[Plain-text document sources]
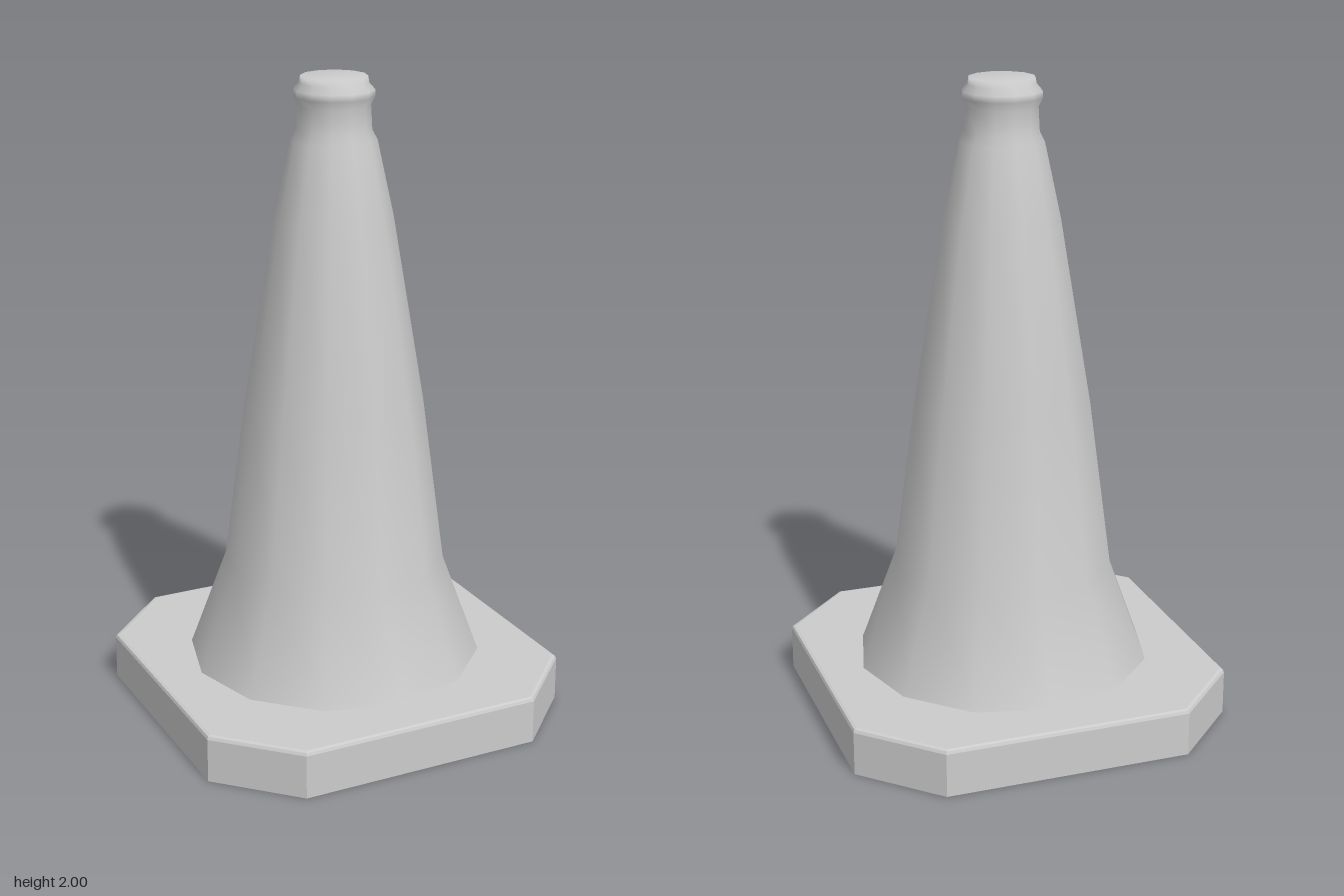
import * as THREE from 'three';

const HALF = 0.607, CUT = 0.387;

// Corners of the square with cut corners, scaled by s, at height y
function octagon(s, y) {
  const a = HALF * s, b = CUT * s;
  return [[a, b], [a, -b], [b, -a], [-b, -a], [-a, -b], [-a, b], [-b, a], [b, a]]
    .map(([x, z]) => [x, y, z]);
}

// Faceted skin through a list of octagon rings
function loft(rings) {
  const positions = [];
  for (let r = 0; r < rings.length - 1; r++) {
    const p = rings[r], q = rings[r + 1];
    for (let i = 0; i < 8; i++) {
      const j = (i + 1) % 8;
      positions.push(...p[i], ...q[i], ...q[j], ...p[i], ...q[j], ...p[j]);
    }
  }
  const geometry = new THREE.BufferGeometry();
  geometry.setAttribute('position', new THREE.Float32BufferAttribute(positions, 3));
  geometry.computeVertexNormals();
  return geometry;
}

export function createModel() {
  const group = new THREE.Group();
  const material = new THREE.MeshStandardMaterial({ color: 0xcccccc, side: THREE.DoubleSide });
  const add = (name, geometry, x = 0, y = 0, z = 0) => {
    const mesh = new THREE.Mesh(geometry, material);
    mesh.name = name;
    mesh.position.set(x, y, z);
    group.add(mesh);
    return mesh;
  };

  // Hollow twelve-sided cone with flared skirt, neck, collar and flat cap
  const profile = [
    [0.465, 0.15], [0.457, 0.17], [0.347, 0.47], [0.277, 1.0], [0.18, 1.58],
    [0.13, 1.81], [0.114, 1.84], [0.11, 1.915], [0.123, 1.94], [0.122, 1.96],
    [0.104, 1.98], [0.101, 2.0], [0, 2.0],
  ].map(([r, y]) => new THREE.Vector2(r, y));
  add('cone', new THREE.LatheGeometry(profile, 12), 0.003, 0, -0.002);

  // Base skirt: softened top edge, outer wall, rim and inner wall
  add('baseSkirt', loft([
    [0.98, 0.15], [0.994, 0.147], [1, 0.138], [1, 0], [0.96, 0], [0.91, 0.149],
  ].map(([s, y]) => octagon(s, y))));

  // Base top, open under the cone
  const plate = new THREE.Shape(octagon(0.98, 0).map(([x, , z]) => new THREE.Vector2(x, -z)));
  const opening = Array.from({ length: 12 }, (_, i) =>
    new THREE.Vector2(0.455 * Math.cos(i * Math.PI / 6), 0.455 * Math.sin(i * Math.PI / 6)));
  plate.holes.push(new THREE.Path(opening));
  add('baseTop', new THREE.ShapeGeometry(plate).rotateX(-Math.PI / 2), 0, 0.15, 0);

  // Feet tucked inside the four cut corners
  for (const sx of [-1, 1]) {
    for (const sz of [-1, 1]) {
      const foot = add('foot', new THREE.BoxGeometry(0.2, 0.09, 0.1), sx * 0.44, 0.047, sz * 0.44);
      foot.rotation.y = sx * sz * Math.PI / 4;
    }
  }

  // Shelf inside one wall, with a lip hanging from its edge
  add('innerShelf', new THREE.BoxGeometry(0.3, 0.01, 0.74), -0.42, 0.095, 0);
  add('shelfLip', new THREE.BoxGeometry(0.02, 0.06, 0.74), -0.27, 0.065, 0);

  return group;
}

AIM OF THE EXERCISE: Please retype every record above exactly, leaving out the pictures.

EXERCISE SOLUTION:
import * as THREE from 'three';

const HALF = 0.607, CUT = 0.387;

// Corners of the square with cut corners, scaled by s, at height y
function octagon(s, y) {
  const a = HALF * s, b = CUT * s;
  return [[a, b], [a, -b], [b, -a], [-b, -a], [-a, -b], [-a, b], [-b, a], [b, a]]
    .map(([x, z]) => [x, y, z]);
}

// Faceted skin through a list of octagon rings
function loft(rings) {
  const positions = [];
  for (let r = 0; r < rings.length - 1; r++) {
    const p = rings[r], q = rings[r + 1];
    for (let i = 0; i < 8; i++) {
      const j = (i + 1) % 8;
      positions.push(...p[i], ...q[i], ...q[j], ...p[i], ...q[j], ...p[j]);
    }
  }
  const geometry = new THREE.BufferGeometry();
  geometry.setAttribute('position', new THREE.Float32BufferAttribute(positions, 3));
  geometry.computeVertexNormals();
  return geometry;
}

export function createModel() {
  const group = new THREE.Group();
  const material = new THREE.MeshStandardMaterial({ color: 0xcccccc, side: THREE.DoubleSide });
  const add = (name, geometry, x = 0, y = 0, z = 0) => {
    const mesh = new THREE.Mesh(geometry, material);
    mesh.name = name;
    mesh.position.set(x, y, z);
    group.add(mesh);
    return mesh;
  };

  // Hollow twelve-sided cone with flared skirt, neck, collar and flat cap
  const profile = [
    [0.465, 0.15], [0.457, 0.17], [0.347, 0.47], [0.277, 1.0], [0.18, 1.58],
    [0.13, 1.81], [0.114, 1.84], [0.11, 1.915], [0.123, 1.94], [0.122, 1.96],
    [0.104, 1.98], [0.101, 2.0], [0, 2.0],
  ].map(([r, y]) => new THREE.Vector2(r, y));
  add('cone', new THREE.LatheGeometry(profile, 12), 0.003, 0, -0.002);

  // Base skirt: softened top edge, outer wall, rim and inner wall
  add('baseSkirt', loft([
    [0.98, 0.15], [0.994, 0.147], [1, 0.138], [1, 0], [0.96, 0], [0.91, 0.149],
  ].map(([s, y]) => octagon(s, y))));

  // Base top, open under the cone
  const plate = new THREE.Shape(octagon(0.98, 0).map(([x, , z]) => new THREE.Vector2(x, -z)));
  const opening = Array.from({ length: 12 }, (_, i) =>
    new THREE.Vector2(0.455 * Math.cos(i * Math.PI / 6), 0.455 * Math.sin(i * Math.PI / 6)));
  plate.holes.push(new THREE.Path(opening));
  add('baseTop', new THREE.ShapeGeometry(plate).rotateX(-Math.PI / 2), 0, 0.15, 0);

  // Feet tucked inside the four cut corners
  for (const sx of [-1, 1]) {
    for (const sz of [-1, 1]) {
      const foot = add('foot', new THREE.BoxGeometry(0.2, 0.09, 0.1), sx * 0.44, 0.047, sz * 0.44);
      foot.rotation.y = sx * sz * Math.PI / 4;
    }
  }

  // Shelf inside one wall, with a lip hanging from its edge
  add('innerShelf', new THREE.BoxGeometry(0.3, 0.01, 0.74), -0.42, 0.095, 0);
  add('shelfLip', new THREE.BoxGeometry(0.02, 0.06, 0.74), -0.27, 0.065, 0);

  return group;
}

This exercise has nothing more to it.